If the coach allows the bullying to go unchecked, the player being bullied may end up deciding that quitting the team is the only way to get the abuse to stop. I remember when my son, Taylor, was on a youth basketball team. He had just gone through a big growth spurt and towered above the other boys on his team. He was still trying to get used to his new body, but showed real potential as a basketball player, especially given his height (he is now close to 6 feet 6 inches tall). One of the players on the team, who actually happened to be one of his closest friends, decided that the best way to eliminate Taylor as his competition was to tease him and so he did did everything he could to undermine his self-confidence by teasing him about his skills, especially at the offensive end of the court where, despite Taylor's height, he had trouble scoring over smaller opponents.

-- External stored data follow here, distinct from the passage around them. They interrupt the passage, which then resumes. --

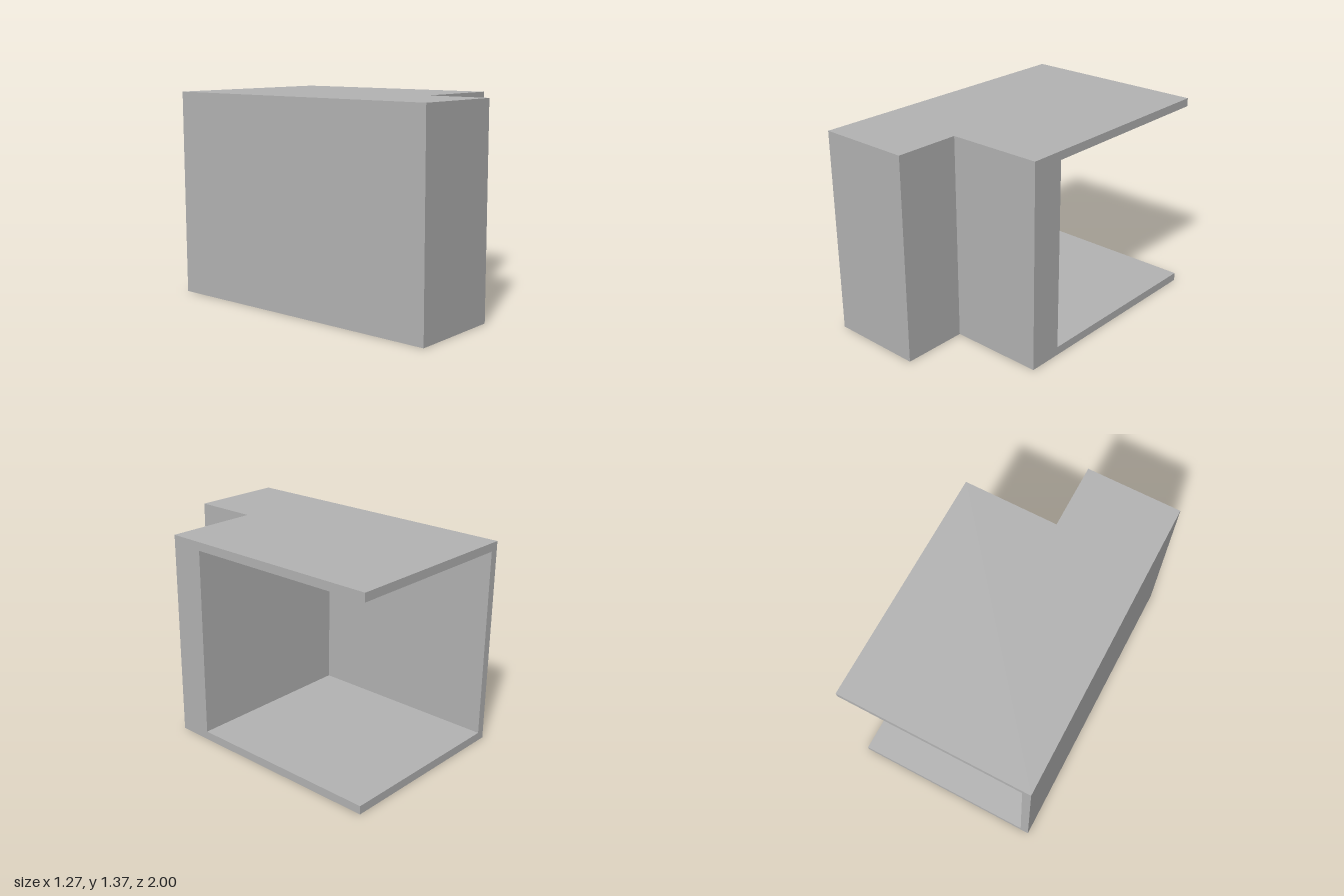
import * as THREE from 'three';

const W = 0.635;      // half width
const H = 1.37;       // total height
const T = 0.056;      // shell thickness
const STEP_Z = 0.56;  // front of the recessed half
const INNER_Z = 0.33; // front end of the cavity

// Extrudes a floor-plan outline of [x, z] points upward from y0 to y1.
function slab(name, outline, y0, y1, material) {
  const shape = new THREE.Shape(outline.map(([x, z]) => new THREE.Vector2(x, -z)));
  const geometry = new THREE.ExtrudeGeometry(shape, { depth: y1 - y0, bevelEnabled: false });
  geometry.rotateX(-Math.PI / 2);
  geometry.translate(0, y0, 0);
  const mesh = new THREE.Mesh(geometry, material);
  mesh.name = name;
  return mesh;
}

export function createModel() {
  const group = new THREE.Group();
  group.name = 'openShell';
  const grey = new THREE.MeshStandardMaterial({ color: 0xb4b4b4 });
  grey.name = 'plain grey';

  // Stepped front edge shared by every layer
  const front = [[-W, -1], [-W, 1], [0, 1], [0, STEP_Z], [W, STEP_Z]];
  const plate = [...front, [W, -1]];
  // Walls: thick stepped front and thin right side, open at the back and left
  const walls = [...front, [W, INNER_Z], [-W + T, INNER_Z], [-W + T, -1]];

  group.add(
    slab('floor', plate, 0, T, grey),
    slab('walls', walls, T, H - T, grey),
    slab('roof', plate, H - T, H, grey),
  );
  return group;
}
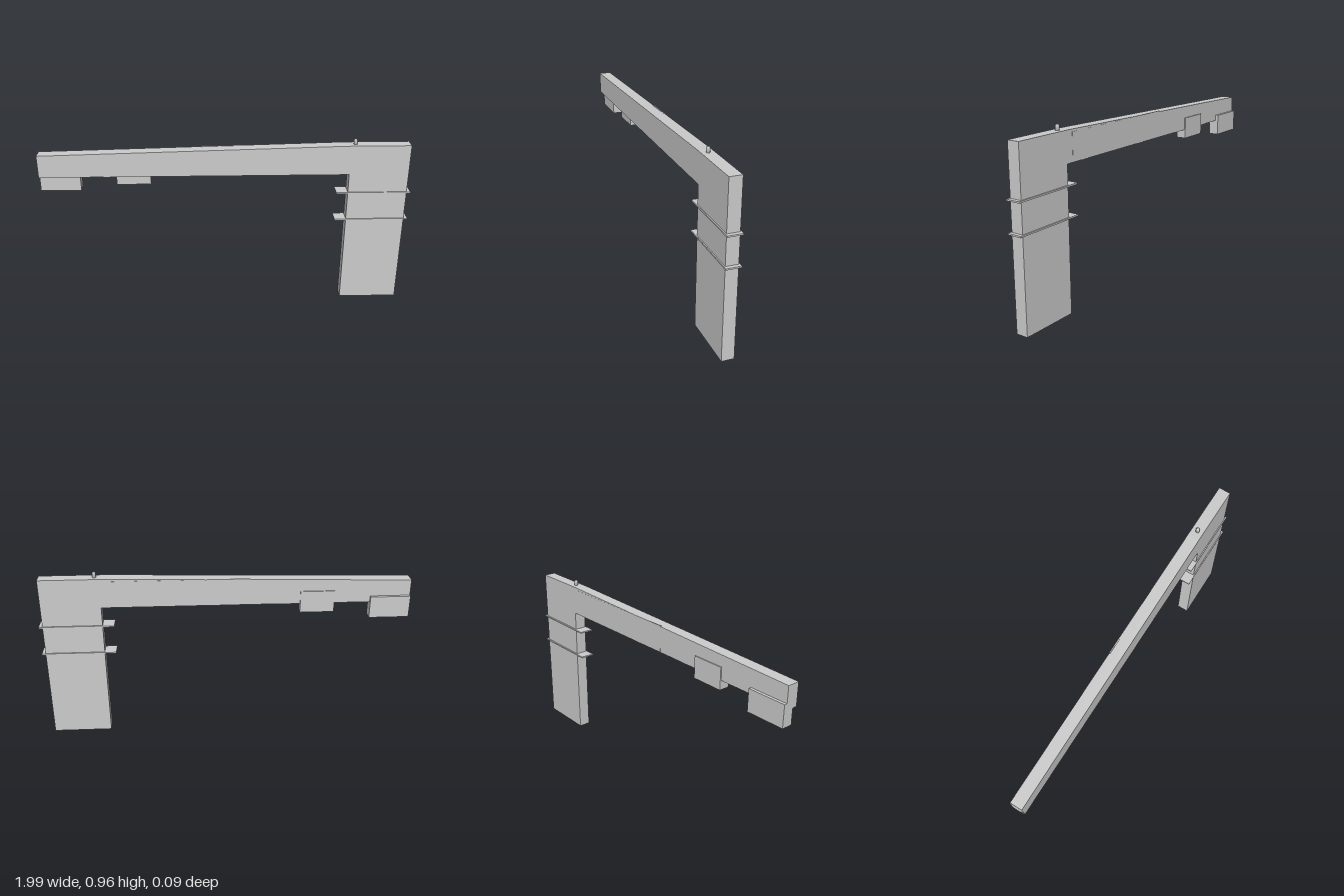
import * as THREE from 'three';

const grey = new THREE.MeshStandardMaterial({ color: 0xcccccc, flatShading: true });
const smooth = new THREE.MeshStandardMaterial({ color: 0xcccccc });

// Box given by its limits on each axis
function block(name, [x0, x1], [y0, y1], [z0, z1]) {
  const mesh = new THREE.Mesh(new THREE.BoxGeometry(x1 - x0, y1 - y0, z1 - z0), grey);
  mesh.position.set((x0 + x1) / 2, (y0 + y1) / 2, (z0 + z1) / 2);
  mesh.name = name;
  return mesh;
}

export function createModel() {
  const model = new THREE.Group();
  model.name = 'cantileverGantry';
  const back = -0.027, front = 0.039;

  // Post and tapering arm in one L-shaped slab
  const outline = new THREE.Shape([
    [0.66, 0], [0.98, 0], [0.98, 0.928], [0.64, 0.928],
    [-0.993, 0.888], [-0.993, 0.766], [0.66, 0.766],
  ].map(([x, y]) => new THREE.Vector2(x, y)));
  const frame = new THREE.Mesh(
    new THREE.ExtrudeGeometry(outline, { depth: front - back, bevelEnabled: false }), grey);
  frame.position.z = back;
  frame.name = 'postAndArm';
  model.add(frame);

  // Thin panel on the back of the arm, its corner rising above the slope
  model.add(block('backPanel', [-0.13, 0.62], [0.768, 0.914], [back - 0.0008, back + 0.005]));

  // Boxes hung behind and below the arm
  model.add(block('endBox', [-0.993, -0.777], [0.68, 0.80], [-0.043, 0.015]));
  model.add(block('innerBox', [-0.583, -0.4], [0.716, 0.836], [-0.033, 0.024]));

  // Flat collars round the post
  for (const y of [0.499, 0.659]) {
    model.add(block('collarPlate', [0.597, 1], [y - 0.004, y + 0.004], [-0.034, 0.045]));
  }

  // Shallow plates under the arm
  for (const x of [-0.65, -0.35, 0.03, 0.5]) {
    model.add(block('undersidePlate', [x, x + 0.055], [0.764, 0.768], [back + 0.002, front - 0.002]));
  }

  // Small peg on top, with a chamfered tip
  const profile = [[0, 0], [0.01, 0], [0.01, 0.024], [0.007, 0.03], [0, 0.03]]
    .map(([r, y]) => new THREE.Vector2(r, y));
  const peg = new THREE.Mesh(new THREE.LatheGeometry(profile, 16), smooth);
  peg.position.set(0.687, 0.927, 0.006);
  peg.name = 'topPeg';
  model.add(peg);

  return model;
}
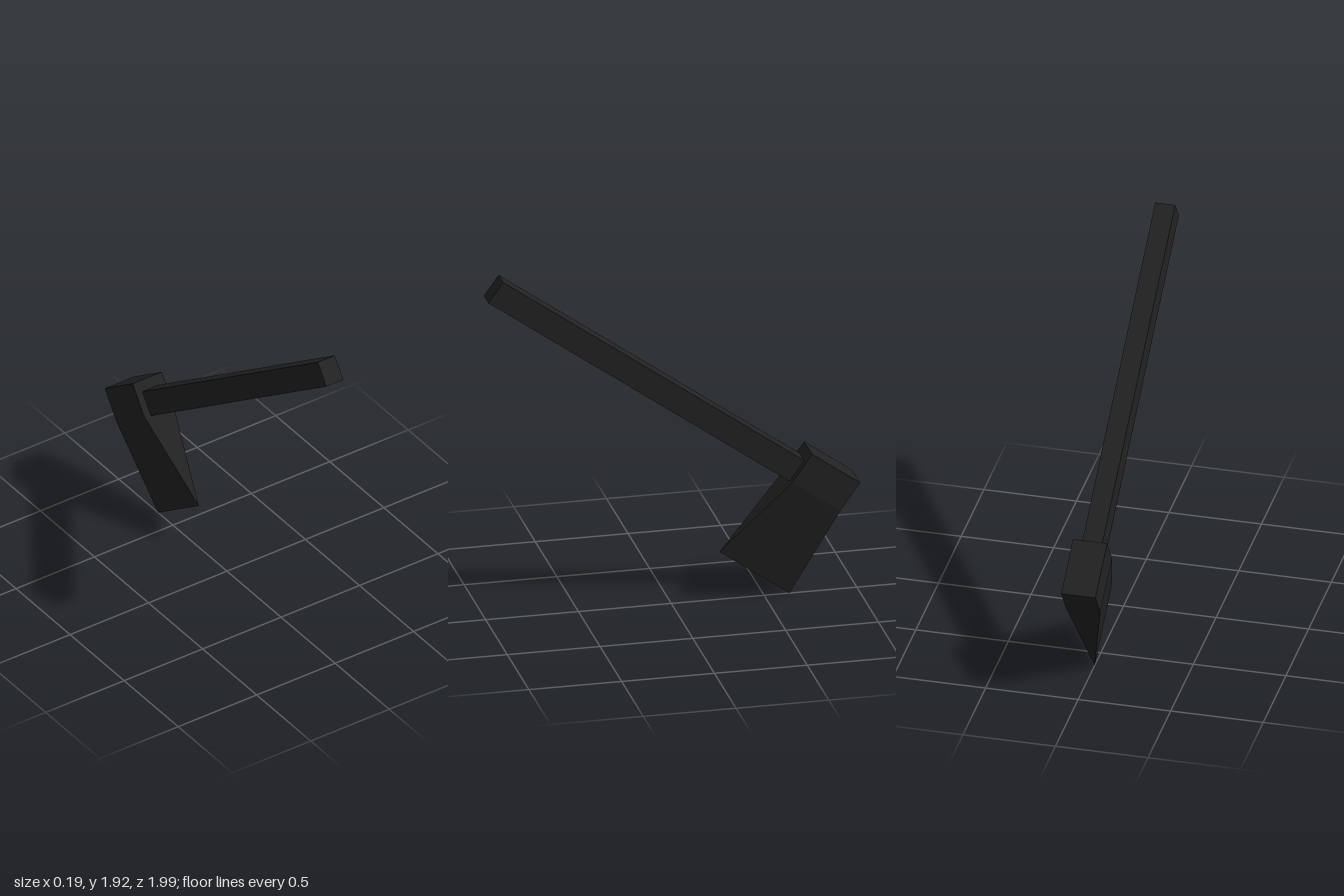
import * as THREE from 'three';

export function createModel() {
  const model = new THREE.Group();
  const charcoal = new THREE.MeshStandardMaterial({ color: 0x222222 });
  charcoal.name = 'charcoal';

  // The whole axe leans: local +z runs along the handle, local -y towards the edge
  const axe = new THREE.Group();
  axe.name = 'axe';
  axe.position.set(0, 0.58, -0.76);
  axe.rotation.x = -0.62;
  model.add(axe);

  const add = (name, geometry, y, z) => {
    const mesh = new THREE.Mesh(geometry, charcoal);
    mesh.name = name;
    mesh.position.set(0, y, z);
    axe.add(mesh);
  };

  // Square handle, seated in the head
  const start = -0.1, end = 2.152;
  add('handle', new THREE.BoxGeometry(0.108, 0.136, end - start), 0.058, (start + end) / 2);

  // Block that holds the handle
  const width = 0.185, depth = 0.318, blockHeight = 0.184;
  add('headBlock', new THREE.BoxGeometry(width, blockHeight, depth), blockHeight / 2, 0);

  // Blade: narrows to a sharp line while flaring along the handle
  const bladeHeight = 0.537, edgeLength = 0.462;
  const blade = new THREE.BoxGeometry(width, bladeHeight, depth);
  const p = blade.attributes.position;
  for (let i = 0; i < p.count; i++) {
    if (p.getY(i) < 0) {
      p.setX(i, 0);
      p.setZ(i, Math.sign(p.getZ(i)) * edgeLength / 2);
    }
  }
  blade.computeVertexNormals();
  add('blade', blade, -bladeHeight / 2, 0);

  return model;
}
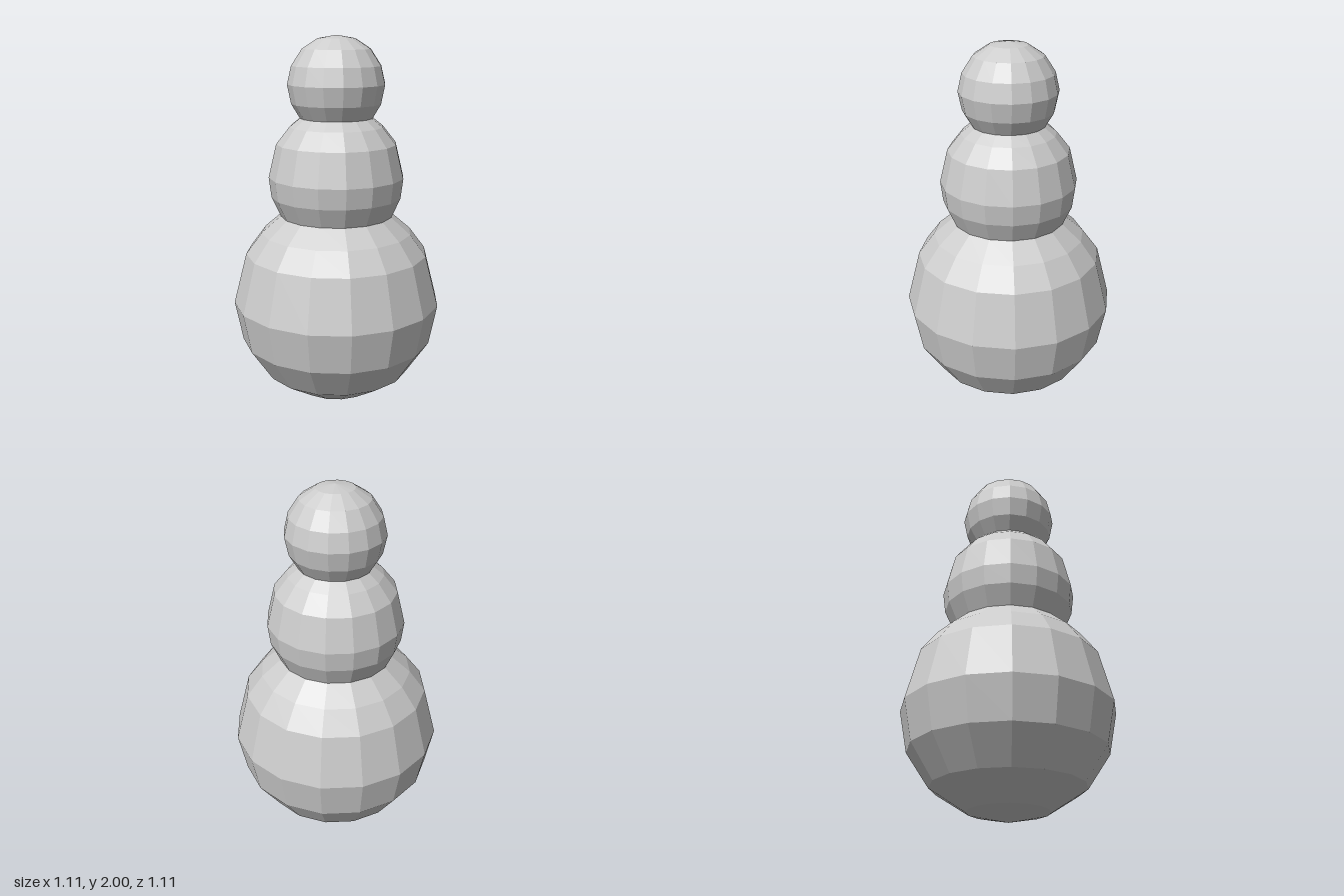
import * as THREE from 'three';

const SIDES = 16;
// Profiles give the distance to the flat of a side; lathe points sit on the corners.
const CORNER = 1 / Math.cos(Math.PI / SIDES);

// Faceted ball turned from a bottom-to-top profile of [radius, height]
function ball(name, profile, material) {
  const points = profile.map(([r, y]) => new THREE.Vector2(r * CORNER, y));
  const geometry = new THREE.LatheGeometry(points, SIDES, Math.PI / SIDES);
  const mesh = new THREE.Mesh(geometry, material);
  mesh.name = name;
  return mesh;
}

export function createModel() {
  const model = new THREE.Group();
  model.name = 'stackedBallFigure';
  const material = new THREE.MeshStandardMaterial({ color: 0xcccccc, flatShading: true });

  // Large base ball, its top tucked inside the middle ball
  model.add(ball('baseBall', [
    [0, 0], [0.21, 0.05], [0.395, 0.17], [0.513, 0.35], [0.555, 0.57],
    [0.485, 0.845], [0.4, 0.96], [0.297, 1.05], [0.16, 1.11], [0, 1.13],
  ], material));

  // Middle ball, closed inside its neighbours
  model.add(ball('middleBall', [
    [0, 0.95], [0.2, 0.98], [0.297, 1.05], [0.344, 1.155], [0.357, 1.263],
    [0.315, 1.44], [0.245, 1.53], [0.19, 1.575], [0.1, 1.61], [0, 1.62],
  ], material));

  // Head
  model.add(ball('head', [
    [0, 1.5], [0.1, 1.52], [0.19, 1.575], [0.234, 1.65], [0.254, 1.75],
    [0.232, 1.845], [0.177, 1.93], [0.097, 1.983], [0, 2],
  ], material));

  return model;
}
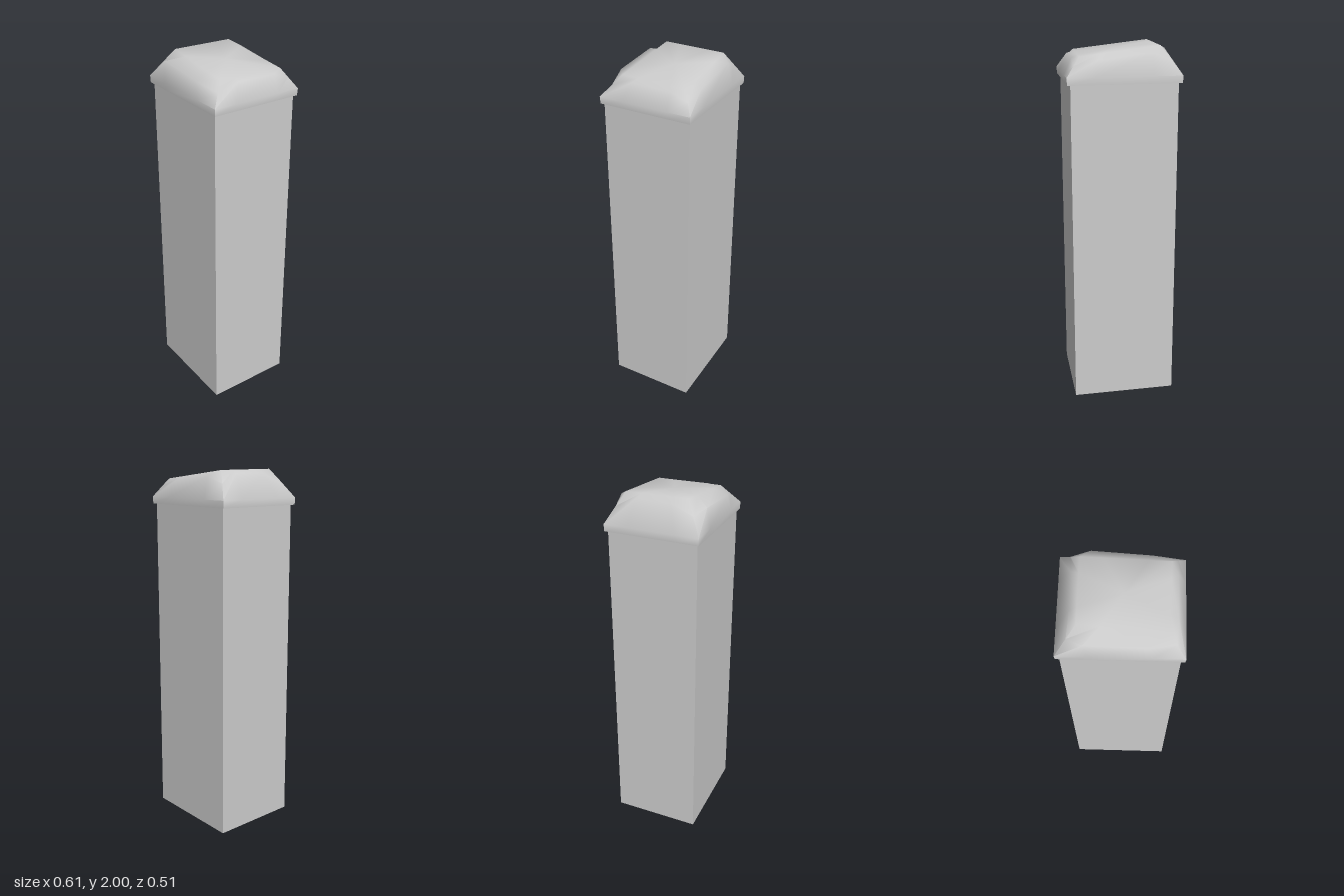
import * as THREE from 'three';
import { toCreasedNormals } from 'three/addons/utils/BufferGeometryUtils.js';

const material = new THREE.MeshStandardMaterial({ color: 0xcccccc, side: THREE.DoubleSide });

// Joins closed rings of points (counter-clockwise from above, bottom to top); optionally closes the top.
function loft(rings, closeTop, crease) {
  const n = rings[0].length;
  const points = rings.flat();
  const index = [];
  for (let r = 0; r < rings.length - 1; r++) {
    for (let i = 0; i < n; i++) {
      const a = r * n + i, b = r * n + (i + 1) % n;
      index.push(a, b, b + n, a, b + n, a + n);
    }
  }
  if (closeTop) {
    const start = (rings.length - 1) * n;
    const centre = new THREE.Vector3();
    rings.at(-1).forEach(p => centre.addScaledVector(p, 1 / n));
    points.push(centre);
    for (let i = 0; i < n; i++) index.push(points.length - 1, start + i, start + (i + 1) % n);
  }
  const geometry = new THREE.BufferGeometry().setFromPoints(points);
  geometry.setIndex(index);
  return toCreasedNormals(geometry, crease);
}

const vectors = list => list.map(p => new THREE.Vector3(...p));

// Corners in the order front -x, front +x, back +x, back -x
const rectangle = (x0, x1, z, y) => vectors([[x0, y, z], [x1, y, z], [x1, y, -z], [x0, y, -z]]);

// Adds two points along each side of a four-cornered ring
const subdivide = corners => corners.flatMap((p, i) => {
  const q = corners[(i + 1) % 4];
  return [p, p.clone().lerp(q, 0.25), p.clone().lerp(q, 0.75)];
});

export function createModel() {
  const group = new THREE.Group();
  const add = (name, geometry) => {
    const mesh = new THREE.Mesh(geometry, material);
    mesh.name = name;
    group.add(mesh);
  };

  // Hollow square post, open at the bottom
  add('post', loft([rectangle(-0.29, 0.287, 0.246, 0), rectangle(-0.286, 0.283, 0.244, 1.815)], false, 0.5));

  // Worn capstone: ledge, lip, bulging shoulder and sloping top
  const lip = rectangle(-0.306, 0.303, 0.257, 1.848);
  const top = vectors([[-0.2, 2, 0.16], [0.22, 1.952, 0.17], [0.23, 1.947, -0.195], [-0.2, 1.996, -0.18]]);
  const sides = [
    vectors([[-0.17, 1.958, 0.245], [0.12, 1.935, 0.244]]),
    vectors([[0.262, 1.94, 0.09], [0.262, 1.935, -0.13]]),
    vectors([[0.14, 1.93, -0.232], [-0.15, 1.965, -0.23]]),
    vectors([[-0.235, 1.978, -0.11], [-0.235, 1.978, 0.08]]),
  ];
  const shoulder = lip.flatMap((p, i) => [p.clone().lerp(top[i], 0.55), ...sides[i]]);
  add('capstone', loft([
    subdivide(rectangle(-0.284, 0.282, 0.243, 1.812)),
    subdivide(rectangle(-0.304, 0.3, 0.256, 1.81)),
    subdivide(lip),
    shoulder,
    subdivide(top),
  ], true, 1.2));

  return group;
}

Unfortunately, because the coach did nothing to stop the bullying, the strategy worked: Taylor finished the season but decided not to sign up again. There is no way of knowing how good Taylor could have been as a basketball player (he was definitely a late bloomer), but I would like to think that he would grown into his body and been pretty good.
Given my experience with my own son and thousands of emails on this subject spanning the tens years I have been running MomsTeam, I thought there was a pretty good chance that the daughter of the mother who wrote me was being bullied because, despite having just started off in soccer, she was already showing real potential and was therefore viewed by her teammates as a competitive threat. I wondered whether the coach's child was one of the bullies and when/where was the bullying actually taking place.
The bottom line, I told her, was that the her daughter's coach should have a zero tolerance for bullying and needed to do whatever it took to get it to stop. Easier said than done, though.
Here is what I suggest to parents who find their child is being bullied by his teammates:
- Find articles and information on bullying on MomsTeam, especially in sports, such as Quitting Sports: A Difficult Decision and Good Youth Sports Coaches Teach, Model and Demand Sportsmanship, Fairness and Respectful Behavior ;
- Print the articles and when handing them to the coach demand that he or she put an end to the bullying and teasing, because it is a violent activity, because teaching respect for teammates, officials and opponents is critical part of a coach's job, and because bullying is damaging to team spirit; and
- Teach their child to look directly at the kids who are teasing or bullying her and in a loud, assertive voice say something like, "I have had enough of your bullying. I just want to have fun. Stop it now!" (Repeat as necessary to get it to stop).
- Ask your child's coach to make a quick announcement prior to each practice or game along the lines of "There will be NO bullying or hazing or teasing and anyone on the team who does will sit on the bench! This was something I did before each practice when I was coaching and there were no problems-ever!
November 4, 2013 update: As the sad story of alleged bullying of Miami Dolphin offensive tackle Jonathan Martin by teammate Richie Incognito, which led Martin to take an indefinite leave of absence and to the indefinite suspension of Incognito while the NFL investigates, bullying can happen on teams at every level of sports.
Has your child ever been bullied? Please add your comments below--I am very interested in what worked to eliminate the bullying of your child.
Brooke de Lench is Executive Director of the 501(c)(3) non-profit MomsTEAM Institute of Youth Sports Safety, author of Home Team Advantage: The Critical Role of Mothers in Youth Sports (Harper Collins), founder of MomsTeam.com, and producer/editor of the PBS documentary, The Smartest Team: Making High School Football Safer. You can contact Brooke at firstname.lastname@example.org